Listen Live
Classix ATL Featured Video
Conservative Political Action Conference CPAC

Source: The Washington Post / Getty

Marjorie Taylor Greene always says the quiet parts out loud. A clip shared by Right Wing Watch shows Greene trying to position herself as protecting children’s futures and helping families have economic opportunities under the guise of Christian Nationalism.

Her attempted reframing of the ideology does not sound like a serious attempt at dialogue about the issue and sounds like the prelude to giving out marching orders. The rhetoric and tenor of her commentary and the policies Greene and others of her “movement” support are dangerous. 

Despite trying to frame her extremism as a necessary move to “save America,” Greene doesn’t try to pretend she isn’t in favor of harmful ideologies like Christian Nationalism. She also tries to feign ignorance about the harm she promotes with her words and actions.  

Like others in her circle, Greene deflects from the gravity of her comments. But her attempt at positioning Christian Nationalism as righteous and Democrats and others as “domestic terrorists” also signals to those willing to destroy Democracy that taking action is more than alright.  

According to her Democratic opponent, Greene is more focused on building social media clout and a podcast fan base than actually serving the district. Army veteran Marcus Flowers won the Democratic primary last month and will face Greene in the November general election.  

While he has tweeted Republicans have told him privately they can’t support her; few openly speak out against her rhetoric. Flowers specifically names her extremist views and rhetoric as reasons to unseat her.  

“Marjorie Taylor Greene’s extremism, radicalism, and disinformation are a danger to our democracy,” tweeted Flowers. “They have no place in Congress. That’s why I’m running to unseat her.” 

Shuwaski Young, a candidate running in Mississippi’s Third Congressional District, said Greene’s rhetoric threatens the ability of all communities to even believe in the possibility of the American Dream.  

“There’s something very troubling and painful about the historical connections between Christian Nationalism, white supremacy, and violence,” Young tweeted. “Nonetheless, the people cannot remain optimistic about the American Dream if we allow leaders to advocate for this type of propaganda.”

And Greene is far from alone. The Associated Press recently reported on the growing number of Republican candidates who openly embrace the ideology even if they reject the label.  

“Christian nationalism is emerging alongside and in some cases overlapping with other right-wing movements, such as the conspiratorial QAnon, white supremacy, and denialism over COVID-19 and the 2020 election,” read the article. “Christian prayers and symbols featured prominently in and around the U.S. Capitol during the Jan. 6, 2021, insurrection there.” 

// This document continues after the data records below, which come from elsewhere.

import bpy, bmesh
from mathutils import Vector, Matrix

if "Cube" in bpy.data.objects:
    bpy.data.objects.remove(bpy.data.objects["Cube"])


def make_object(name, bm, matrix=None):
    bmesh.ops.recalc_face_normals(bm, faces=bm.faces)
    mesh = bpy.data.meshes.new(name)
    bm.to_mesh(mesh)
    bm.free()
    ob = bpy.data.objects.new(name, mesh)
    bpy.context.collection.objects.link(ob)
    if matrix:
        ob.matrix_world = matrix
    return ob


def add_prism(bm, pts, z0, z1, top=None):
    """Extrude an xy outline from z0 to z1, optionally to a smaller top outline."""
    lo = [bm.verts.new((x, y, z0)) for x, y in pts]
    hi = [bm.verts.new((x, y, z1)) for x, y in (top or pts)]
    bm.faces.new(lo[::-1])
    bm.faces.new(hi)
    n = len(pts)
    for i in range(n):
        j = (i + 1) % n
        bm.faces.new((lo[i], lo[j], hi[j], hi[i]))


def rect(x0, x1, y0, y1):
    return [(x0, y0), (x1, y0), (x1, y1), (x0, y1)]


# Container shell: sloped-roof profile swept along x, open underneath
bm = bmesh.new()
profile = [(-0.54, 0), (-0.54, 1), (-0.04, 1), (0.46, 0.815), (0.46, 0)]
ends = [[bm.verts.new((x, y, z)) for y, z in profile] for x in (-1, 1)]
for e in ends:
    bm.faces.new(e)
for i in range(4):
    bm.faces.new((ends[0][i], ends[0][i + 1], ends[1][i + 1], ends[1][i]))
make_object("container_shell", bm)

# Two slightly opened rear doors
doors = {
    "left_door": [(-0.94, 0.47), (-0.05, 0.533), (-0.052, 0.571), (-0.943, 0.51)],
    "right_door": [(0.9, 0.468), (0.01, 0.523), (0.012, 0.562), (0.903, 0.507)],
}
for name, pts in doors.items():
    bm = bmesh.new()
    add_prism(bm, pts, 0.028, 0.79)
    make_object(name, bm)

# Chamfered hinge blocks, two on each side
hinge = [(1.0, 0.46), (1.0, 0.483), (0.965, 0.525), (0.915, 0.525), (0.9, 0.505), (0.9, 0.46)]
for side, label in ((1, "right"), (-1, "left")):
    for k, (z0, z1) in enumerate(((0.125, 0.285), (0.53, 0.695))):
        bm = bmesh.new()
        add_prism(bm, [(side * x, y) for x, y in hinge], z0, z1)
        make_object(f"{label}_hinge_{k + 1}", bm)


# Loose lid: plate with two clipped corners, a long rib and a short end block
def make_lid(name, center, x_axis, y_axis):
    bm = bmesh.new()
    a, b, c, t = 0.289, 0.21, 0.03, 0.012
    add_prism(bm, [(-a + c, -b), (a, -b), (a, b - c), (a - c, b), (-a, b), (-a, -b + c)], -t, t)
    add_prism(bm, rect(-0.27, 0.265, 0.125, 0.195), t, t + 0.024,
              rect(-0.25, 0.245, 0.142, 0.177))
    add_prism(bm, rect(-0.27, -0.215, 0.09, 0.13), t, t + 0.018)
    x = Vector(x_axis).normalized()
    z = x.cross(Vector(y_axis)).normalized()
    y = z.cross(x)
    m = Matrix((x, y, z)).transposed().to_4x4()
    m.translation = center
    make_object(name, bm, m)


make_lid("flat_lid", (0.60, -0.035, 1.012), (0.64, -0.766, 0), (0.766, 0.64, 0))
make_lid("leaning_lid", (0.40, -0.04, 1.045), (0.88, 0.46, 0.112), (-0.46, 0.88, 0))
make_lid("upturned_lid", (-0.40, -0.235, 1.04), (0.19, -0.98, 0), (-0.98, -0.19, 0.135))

Greene’s message to predominantly white evangelicals across the country reinforces the moral superiority that underlies the conservative-led “culture wars.” But Greene and others are not being “persecuted” or “ostracized” for their personal beliefs. The attempt to force other groups to adhere to their ideologies is the problem.  

Also, if anyone is a “domestic terrorist,” it is Greene and her ilk. Researchers have documented the real threat of Christian Nationalism to the country and the foundation of Democracy itself. It’s not simply the invocation of God and Christian theology but framing that positions believers in a holy war of righteousness versus immorality.

As previously explained by Philip Gorski at a Berkley Forum, Christian Nationalism is not simply a religious formation. It is a political vision and strategy. Individuals are not merely being guided by their faith but are attempting to force policy and laws that dictate to other people how they should live. Their personal “religious beliefs” involve subjugating others, defying the very essence of the First Amendment’s protection of freedom of religion.  

The threat of Christian nationalism was outlined in an April interview from the Center for American Progress.

“Christian nationalism is also a contributing ideology in the religious right’s misuse of religious liberty as a rationale for circumventing laws and regulations aimed at protecting a pluralistic democracy, such as nondiscrimination protections for LGBTQI+ people, women, and religious minorities,” read the article. ”


Black Communities In Georgia Might Be Represented By Marjorie Taylor Greene And Residents Are Not Happy About It 

Marjorie Taylor Greene Points Finger At Black Women After Twitter Permanently Suspends Her 

Commentary: Despite What Marjorie Taylor Greene Says There’s Plenty To Fear From Christian Nationalism  was originally published on